** PROBLEM TO WORK ON **
Your output should be the lines of the entries below, exactly, from the first one through the line that holds "const geometry = new".

** DATA SECTION **
* * *
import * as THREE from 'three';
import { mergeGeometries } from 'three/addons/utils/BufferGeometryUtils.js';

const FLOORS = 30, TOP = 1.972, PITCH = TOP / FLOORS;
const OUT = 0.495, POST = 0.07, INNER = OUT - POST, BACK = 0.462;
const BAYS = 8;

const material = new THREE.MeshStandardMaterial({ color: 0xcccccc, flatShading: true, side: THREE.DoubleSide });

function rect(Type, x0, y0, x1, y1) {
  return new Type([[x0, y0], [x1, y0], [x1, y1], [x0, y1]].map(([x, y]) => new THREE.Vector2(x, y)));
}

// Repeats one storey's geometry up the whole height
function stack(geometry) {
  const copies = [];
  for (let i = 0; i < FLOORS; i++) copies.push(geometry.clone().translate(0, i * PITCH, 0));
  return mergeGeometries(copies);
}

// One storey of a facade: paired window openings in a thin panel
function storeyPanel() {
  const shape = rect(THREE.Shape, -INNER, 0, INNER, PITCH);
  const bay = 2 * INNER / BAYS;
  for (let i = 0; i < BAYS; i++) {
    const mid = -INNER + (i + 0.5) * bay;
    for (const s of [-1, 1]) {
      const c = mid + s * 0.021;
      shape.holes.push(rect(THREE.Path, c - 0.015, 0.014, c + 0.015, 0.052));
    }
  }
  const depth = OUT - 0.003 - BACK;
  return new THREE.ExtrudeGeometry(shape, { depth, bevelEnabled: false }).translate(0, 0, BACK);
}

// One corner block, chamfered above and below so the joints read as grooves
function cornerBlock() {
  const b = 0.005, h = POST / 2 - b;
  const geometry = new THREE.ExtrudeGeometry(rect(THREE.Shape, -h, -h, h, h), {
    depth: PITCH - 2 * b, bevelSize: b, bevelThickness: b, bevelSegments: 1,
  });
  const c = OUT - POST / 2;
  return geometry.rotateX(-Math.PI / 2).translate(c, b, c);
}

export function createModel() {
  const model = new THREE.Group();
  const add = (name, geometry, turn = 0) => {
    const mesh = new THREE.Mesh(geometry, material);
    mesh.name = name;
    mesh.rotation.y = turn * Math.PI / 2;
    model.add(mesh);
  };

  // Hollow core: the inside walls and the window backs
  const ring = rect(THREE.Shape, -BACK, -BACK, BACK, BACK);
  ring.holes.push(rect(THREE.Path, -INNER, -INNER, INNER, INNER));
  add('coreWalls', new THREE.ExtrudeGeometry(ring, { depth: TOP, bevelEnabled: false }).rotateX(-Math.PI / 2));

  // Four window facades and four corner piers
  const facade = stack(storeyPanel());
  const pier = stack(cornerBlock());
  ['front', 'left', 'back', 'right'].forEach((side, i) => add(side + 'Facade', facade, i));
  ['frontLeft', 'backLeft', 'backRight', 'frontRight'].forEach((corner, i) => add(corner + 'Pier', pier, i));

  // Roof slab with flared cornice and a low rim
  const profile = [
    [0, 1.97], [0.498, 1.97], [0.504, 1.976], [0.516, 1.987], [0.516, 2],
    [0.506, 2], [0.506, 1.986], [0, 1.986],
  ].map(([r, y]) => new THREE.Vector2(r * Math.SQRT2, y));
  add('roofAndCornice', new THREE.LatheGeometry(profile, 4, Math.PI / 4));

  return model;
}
* * *
** TASK RESULT **
import * as THREE from 'three';
import { mergeGeometries } from 'three/addons/utils/BufferGeometryUtils.js';

const FLOORS = 30, TOP = 1.972, PITCH = TOP / FLOORS;
const OUT = 0.495, POST = 0.07, INNER = OUT - POST, BACK = 0.462;
const BAYS = 8;

const material = new THREE.MeshStandardMaterial({ color: 0xcccccc, flatShading: true, side: THREE.DoubleSide });

function rect(Type, x0, y0, x1, y1) {
  return new Type([[x0, y0], [x1, y0], [x1, y1], [x0, y1]].map(([x, y]) => new THREE.Vector2(x, y)));
}

// Repeats one storey's geometry up the whole height
function stack(geometry) {
  const copies = [];
  for (let i = 0; i < FLOORS; i++) copies.push(geometry.clone().translate(0, i * PITCH, 0));
  return mergeGeometries(copies);
}

// One storey of a facade: paired window openings in a thin panel
function storeyPanel() {
  const shape = rect(THREE.Shape, -INNER, 0, INNER, PITCH);
  const bay = 2 * INNER / BAYS;
  for (let i = 0; i < BAYS; i++) {
    const mid = -INNER + (i + 0.5) * bay;
    for (const s of [-1, 1]) {
      const c = mid + s * 0.021;
      shape.holes.push(rect(THREE.Path, c - 0.015, 0.014, c + 0.015, 0.052));
    }
  }
  const depth = OUT - 0.003 - BACK;
  return new THREE.ExtrudeGeometry(shape, { depth, bevelEnabled: false }).translate(0, 0, BACK);
}

// One corner block, chamfered above and below so the joints read as grooves
function cornerBlock() {
  const b = 0.005, h = POST / 2 - b;
  const geometry = new THREE.ExtrudeGeometry(rect(THREE.Shape, -h, -h, h, h), {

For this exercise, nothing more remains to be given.